DICER1 gene and miRNA dysregulation in mesenchymal stem cells of patients with myelodysplastic syndrome and acute myeloblastic leukemia


Ozdogan H., GÜR DEDEOĞLU B., Islakoglu Y. O. , Aydos A., Kose S., ATALAY A., ...More

LEUKEMIA RESEARCH, vol.63, pp.62-71, 2017 (Journal Indexed in SCI) identifier identifier identifier

  • Publication Type: Article / Article
  • Volume: 63
  • Publication Date: 2017
  • Doi Number: 10.1016/j.leukres.2017.10.006
  • Title of Journal : LEUKEMIA RESEARCH
  • Page Numbers: pp.62-71

Abstract
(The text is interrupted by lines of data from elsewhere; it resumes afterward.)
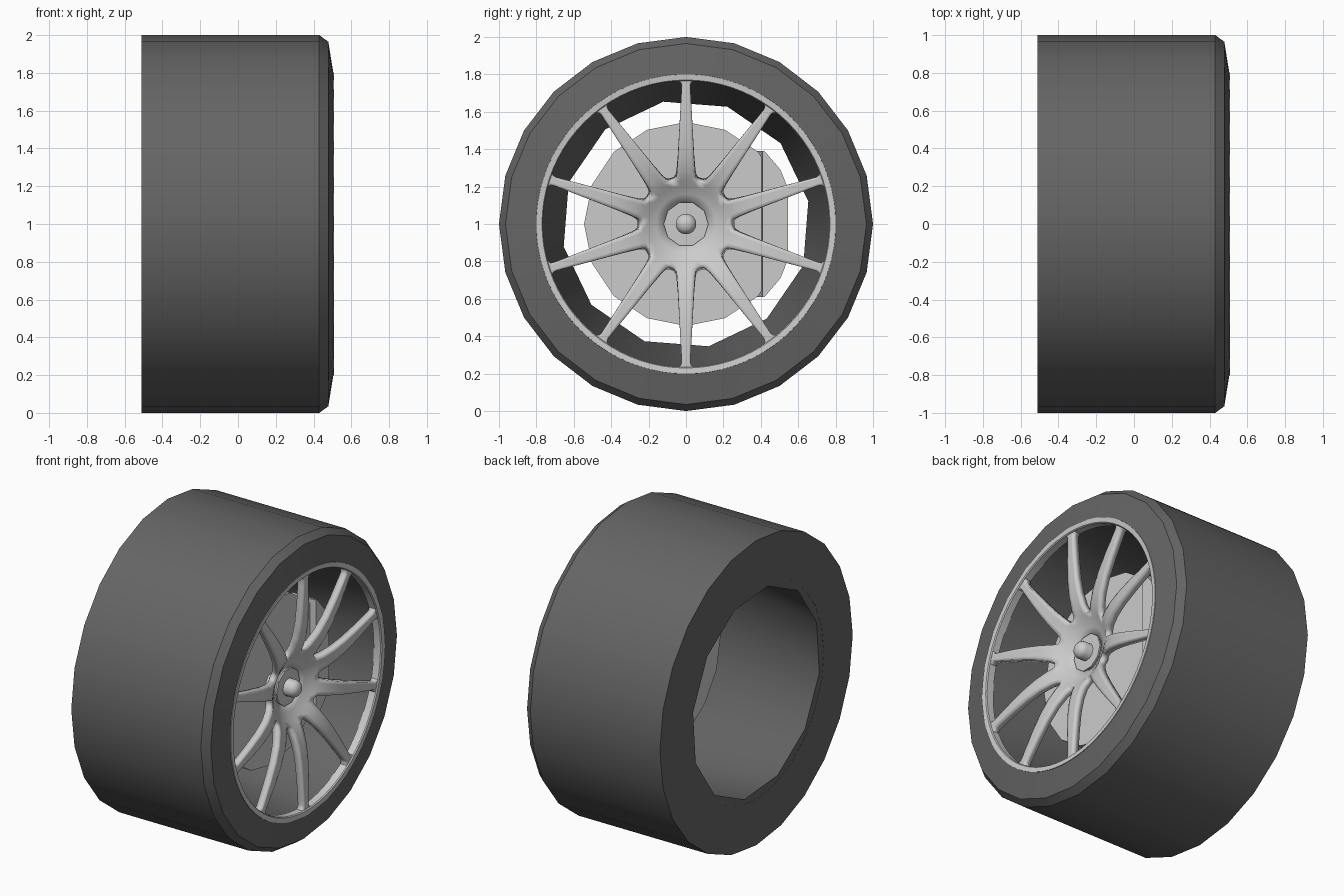
import bpy, bmesh, math

if "Cube" in bpy.data.objects:
    bpy.data.objects.remove(bpy.data.objects["Cube"])

CZ = 1.0  # axle height; the axle runs along x


def finish(name, bm, mat=None, angle=35):
    bmesh.ops.remove_doubles(bm, verts=bm.verts, dist=1e-5)
    mesh = bpy.data.meshes.new(name)
    bm.to_mesh(mesh)
    bm.free()
    ob = bpy.data.objects.new(name, mesh)
    bpy.context.collection.objects.link(ob)
    if mat:
        mesh.materials.append(mat)
    bpy.ops.object.select_all(action='DESELECT')
    ob.select_set(True)
    bpy.context.view_layer.objects.active = ob
    bpy.ops.object.shade_smooth_by_angle(angle=math.radians(angle))
    return ob


def polar(x, r, a):
    return (x, r * math.cos(a), CZ + r * math.sin(a))


def lathe(name, profile, sides, phase=0, mat=None, closed=True):
    """Spin an (x, radius) profile around the axle."""
    bm = bmesh.new()
    rings = [[bm.verts.new(polar(x, r, math.radians(phase) + math.tau * i / sides))
              for x, r in profile] for i in range(sides)]
    n = len(profile)
    for i in range(sides):
        a, b = rings[i], rings[(i + 1) % sides]
        for j in range(n if closed else n - 1):
            k = (j + 1) % n
            bm.faces.new((a[j], a[k], b[k], b[j]))
    bmesh.ops.remove_doubles(bm, verts=bm.verts, dist=1e-5)
    bmesh.ops.recalc_face_normals(bm, faces=bm.faces)
    return finish(name, bm, mat)


rubber = bpy.data.materials.new("dark_rubber")
rubber.diffuse_color = (0.13, 0.13, 0.13, 1)
rubber.use_nodes = True
rubber.node_tree.nodes["Principled BSDF"].inputs["Base Color"].default_value = rubber.diffuse_color

# Tire and the tapered twelve-sided barrel inside it
lathe("tire", [(-0.51, 0.70), (-0.51, 1.0), (0.43, 1.0), (0.478, 0.965),
               (0.505, 0.80), (0.46, 0.80)], 24, mat=rubber)
lathe("barrel", [(-0.509, 0.665), (-0.509, 0.74), (0.46, 0.83), (0.46, 0.80)],
      12, phase=10.5, mat=rubber)

# Rim ring
lathe("rim_ring", [(0.45, 0.765), (0.498, 0.765), (0.505, 0.77),
                   (0.508, 0.80), (0.45, 0.805)], 80)

# Spoked face: rows of (radius, depth x, spoke half width; None = full sector)
rows = [(0.10, 0.35, None), (0.16, 0.37, None), (0.205, 0.40, None),
        (0.235, 0.418, None), (0.238, 0.42, 0.058), (0.25, 0.427, 0.052),
        (0.28, 0.443, 0.048), (0.36, 0.468, 0.043), (0.46, 0.484, 0.038),
        (0.58, 0.492, 0.032), (0.70, 0.495, 0.025), (0.74, 0.496, 0.023),
        (0.755, 0.496, 0.027), (0.765, 0.496, 0.04), (0.785, 0.496, 0.05)]
bm = bmesh.new()
for s in range(10):
    mid = math.radians(18 + 36 * s)
    grid = []
    for r, x, w in rows:
        half = math.radians(18) if w is None else math.asin(w / r)
        grid.append([bm.verts.new(polar(x, r, mid + half * t / 2)) for t in range(-2, 3)])
    for a, b in zip(grid, grid[1:]):
        for j in range(4):
            bm.faces.new((a[j], b[j], b[j + 1], a[j + 1]))
spokes = finish("spokes", bm)
thick = spokes.modifiers.new("thickness", 'SOLIDIFY')
thick.thickness = 0.045
thick.offset = -1

# Ten-sided hub plate and the rounded axle knob
lathe("hub_plate", [(0.31, 0), (0.31, 0.12), (0.365, 0.12), (0.365, 0)], 10, closed=False)
lathe("axle_knob", [(0.20, 0), (0.20, 0.055), (0.41, 0.055), (0.43, 0.047),
                    (0.445, 0.028), (0.45, 0)], 16, closed=False)

# Brake disc
lathe("brake_disc", [(0.13, 0), (0.13, 0.545), (0.24, 0.545), (0.24, 0)], 16, closed=False)

# Brake caliper: front face inset slightly from its inner edge
top = [(0.42, 0.39), (0.505, 0.29), (0.545, 0.19)]
outer = top + [(y, -z) for y, z in reversed(top)]
bm = bmesh.new()
back = [bm.verts.new((0.10, y, CZ + z)) for y, z in [(0.38, 0.39)] + outer + [(0.38, -0.39)]]
front = [bm.verts.new((0.28, y, CZ + z)) for y, z in [(0.41, 0.39)] + outer + [(0.41, -0.39)]]
bm.faces.new(back)
bm.faces.new(front)
for i in range(len(back)):
    k = (i + 1) % len(back)
    bm.faces.new((back[i], back[k], front[k], front[i]))
bmesh.ops.recalc_face_normals(bm, faces=bm.faces)
finish("brake_caliper", bm)
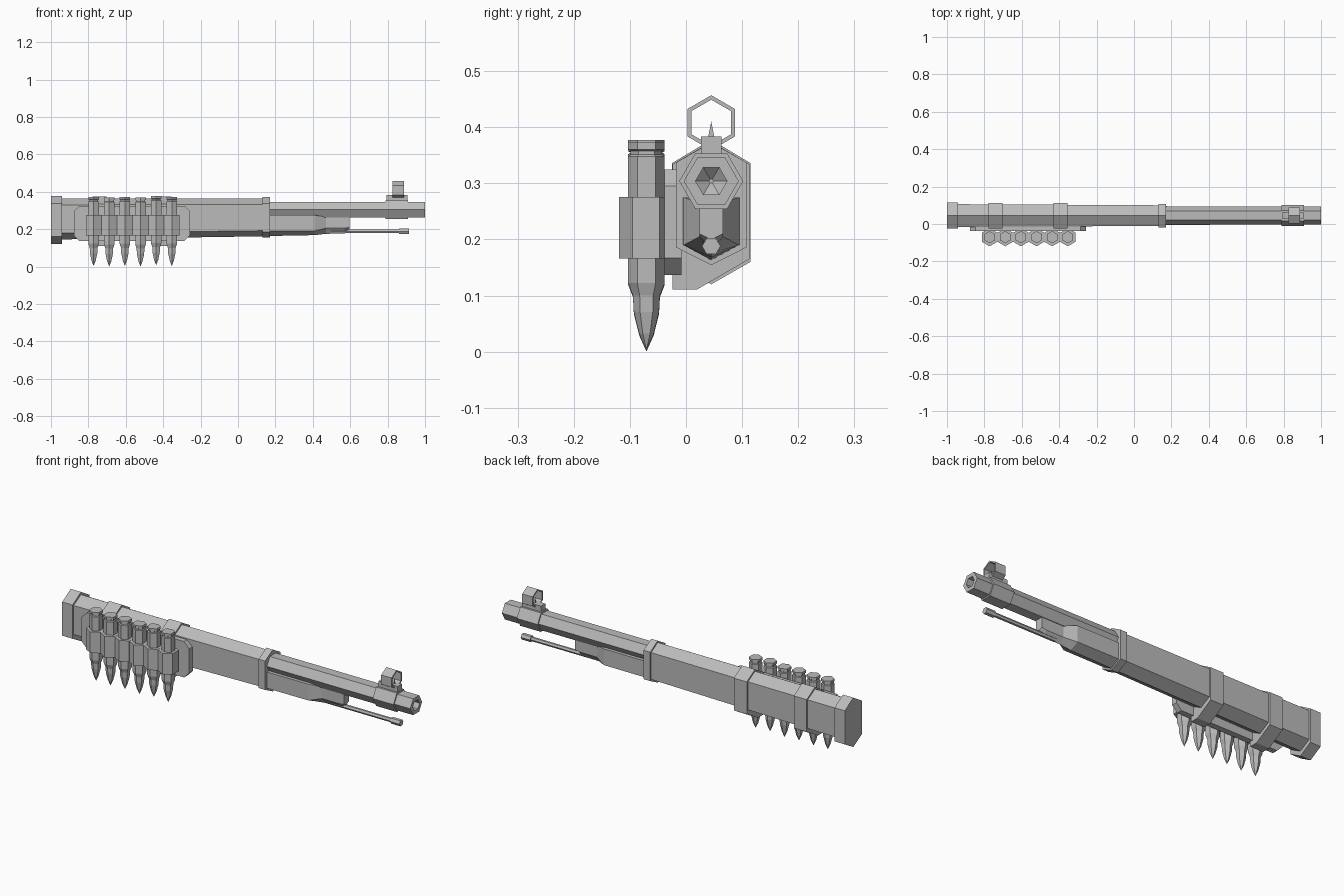
import bpy, bmesh, math
from mathutils import Vector

cube = bpy.data.objects.get("Cube")
if cube:
    bpy.data.objects.remove(cube, do_unlink=True)

grey = bpy.data.materials.new("plain_grey")
grey.use_nodes = True
COLOUR = (0.5, 0.5, 0.5, 1)
grey.diffuse_color = COLOUR
grey.node_tree.nodes["Principled BSDF"].inputs["Base Color"].default_value = COLOUR

MID = 0.045    # y of the bore line
BORE = 0.304   # z of the bore line


def loft(name, rings, loop=False):
    """Skin a list of equal-length point rings; loop joins last to first."""
    bm = bmesh.new()
    rows = [[bm.verts.new(p) for p in ring] for ring in rings]
    n = len(rows[0])
    pairs = list(zip(rows, rows[1:]))
    if loop:
        pairs.append((rows[-1], rows[0]))
    else:
        bm.faces.new(rows[0])
        bm.faces.new(rows[-1])
    for a, b in pairs:
        for i in range(n):
            j = (i + 1) % n
            bm.faces.new((a[i], a[j], b[j], b[i]))
    bmesh.ops.remove_doubles(bm, verts=bm.verts, dist=1e-5)
    bmesh.ops.recalc_face_normals(bm, faces=bm.faces)
    mesh = bpy.data.meshes.new(name)
    bm.to_mesh(mesh)
    bm.free()
    mesh.materials.append(grey)
    obj = bpy.data.objects.new(name, mesh)
    bpy.context.collection.objects.link(obj)
    return obj


def section(x, outline):
    return [Vector((x, y, z)) for y, z in outline]


def hex_x(x, r, z, turn=0):
    """Hexagon across the x axis; turn 0 puts corners at the sides."""
    angles = [math.radians(60 * i + turn) for i in range(6)]
    return [Vector((x, MID + r * math.cos(a), z + r * math.sin(a))) for a in angles]


def hex_z(x, y, z, r):
    angles = [math.radians(60 * i + 30) for i in range(6)]
    return [Vector((x + r * math.cos(a), y + r * math.sin(a), z)) for a in angles]


def tall_hex(x, half, top, shoulder, hip, bottom):
    return section(x, [(MID, top), (MID + half, shoulder), (MID + half, hip),
                       (MID, bottom), (MID - half, hip), (MID - half, shoulder)])


def keel(x, half, top, hip, bottom):
    return section(x, [(MID - half, top), (MID + half, top), (MID + half, hip),
                       (MID, bottom), (MID - half, hip)])


def box(name, x0, x1, y0, y1, z0, z1):
    outline = [(y0, z0), (y1, z0), (y1, z1), (y0, z1)]
    return loft(name, [section(x0, outline), section(x1, outline)])


# Stock, butt plate and front band
loft("stock", [tall_hex(-0.95, 0.061, 0.364, 0.33, 0.178, 0.145),
               tall_hex(0.15, 0.055, 0.364, 0.332, 0.192, 0.162)])
butt = (0.07, 0.378, 0.336, 0.16, 0.12)
loft("butt_plate", [tall_hex(-1.0, *butt), tall_hex(-0.94, *butt)])
band = (0.063, 0.373, 0.337, 0.186, 0.154)
loft("front_band", [tall_hex(0.132, *band), tall_hex(0.17, *band)])

# Forend narrowing to a slim nose
loft("forend", [keel(0.15, 0.05, 0.275, 0.19, 0.163),
                keel(0.41, 0.049, 0.275, 0.19, 0.168),
                keel(0.47, 0.021, 0.265, 0.205, 0.175),
                keel(0.57, 0.021, 0.264, 0.205, 0.177),
                keel(0.597, 0.021, 0.264, 0.21, 0.2)])

# Barrel with a tapered bore, and the rod beneath it
loft("barrel", [hex_x(0.1, 0.049, BORE), hex_x(1.0, 0.049, BORE),
                hex_x(1.0, 0.028, BORE), hex_x(0.95, 0.028, BORE),
                hex_x(0.93, 0.004, BORE)])
rod = 0.188
loft("cleaning_rod", [hex_x(0.5, 0.011, rod), hex_x(0.86, 0.011, rod),
                      hex_x(0.86, 0.0165, rod), hex_x(0.914, 0.0165, rod)])

# Front sight: collar, block, blade and hexagonal hood
loft("sight_collar", [hex_x(0.788, 0.057, BORE), hex_x(0.908, 0.057, BORE)])
box("sight_block", 0.795, 0.905, MID - 0.018, MID + 0.018, 0.34, 0.383)
loft("sight_blade", [section(x, [(MID - 0.006, 0.38), (MID + 0.006, 0.38), (MID, 0.41)])
                     for x in (0.84, 0.875)])
HOOD = 0.408
loft("sight_hood", [hex_x(0.827, 0.049, HOOD, 30), hex_x(0.887, 0.049, HOOD, 30),
                    hex_x(0.887, 0.041, HOOD, 30), hex_x(0.827, 0.041, HOOD, 30)], loop=True)

# Straps wrapping the stock
wrap = [(-0.024, 0.334), (MID, 0.374), (0.113, 0.334), (0.113, 0.165), (0.02, 0.111), (-0.024, 0.111)]
for name, x in (("rear_strap", -0.778), ("forward_strap", -0.431)):
    loft(name, [section(x, wrap), section(x + 0.075, wrap)])

# Carrier plate with clipped corners
x0, x1, z0, z1, c = -0.878, -0.256, 0.137, 0.325, 0.03
plate = [(x0 + c, z0), (x1 - c, z0), (x1, z0 + c), (x1, z1 - c),
         (x1 - c, z1), (x0 + c, z1), (x0, z1 - c), (x0, z0 + c)]
loft("carrier_plate", [[Vector((x, y, z)) for x, z in plate] for y in (-0.038, -0.008)])

# Cartridges, nose down, each in a hexagonal loop
profile = [(0.373, 0.0325), (0.36, 0.0325), (0.358, 0.028), (0.351, 0.028), (0.348, 0.0325),
           (0.122, 0.0325), (0.1, 0.024), (0.071, 0.0225), (0.032, 0.013), (0.003, 0)]
drops = [0, -0.003, 0, -0.003, 0.004, 0]
for i, dz in enumerate(drops):
    x = -0.772 + 0.0836 * i
    loft(f"cartridge_{i + 1}", [hex_z(x, -0.0705, z + dz, r) for z, r in profile])
    loft(f"cartridge_loop_{i + 1}", [hex_z(x, -0.071, z, 0.048) for z in (0.166, 0.276)])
Multipotent mesenchymal stem cells (MSC) are key components of the bone marrow (BM) microenvironment. The contribution of this microenvironment to the pathophysiology of myelodysplastic syndrome (MDS) and acute myeloid leukemia (AML) is not well defined. A recent study in mice demonstrated that DICER1 gene deletion in osteoprogenitor cells from the BM microenvironment suppressed osteogenic differentiation and induced MDS and AML-like haematological findings. The present study evaluated the expression profiles of microRNAs (miRNAs) and DICER1 gene in BM-derived MSC of patients with AML (n= 12), MDS (n = 10) and healthy controls (HC) (n= 8). miRNA expression profiles were analyzed by microarray and confirmations were performed using quantitative real-time PCR (qRT-PCR). Patient MSC displayed impaired proliferative and differentiation potential compared to HC. DICER1 gene expression was lower in MSC from MDS and AML patients than HC and some differentially expressed miRNAs indicated the potential involvement of DICER1 in the pathogenesis of MDS and AML. qRT-PCR confirmation revealed down-regulated miRNAs (hsa-miR-30d-5p, hsamiR- 222-3p and hsa-miR-30a-3p in MDS; hsa-miR-1275, hsa-miR-4725-5p and hsa-miR-143-3p in AML) and over-expressed miRNAs (hsa-miR-4462 in MDS; hsa-miR-134-5p and hsa-miR-874-3p in AML) in MDS and AML. Thus, our findings validate the results of the aforementioned animal study and demonstrate downregulation of DICER1 gene and abnormal miRNA profile in MDS and AML, which may have implications for understanding MDS and AML pathogenesis and contribute to developing targeted treatment strategies.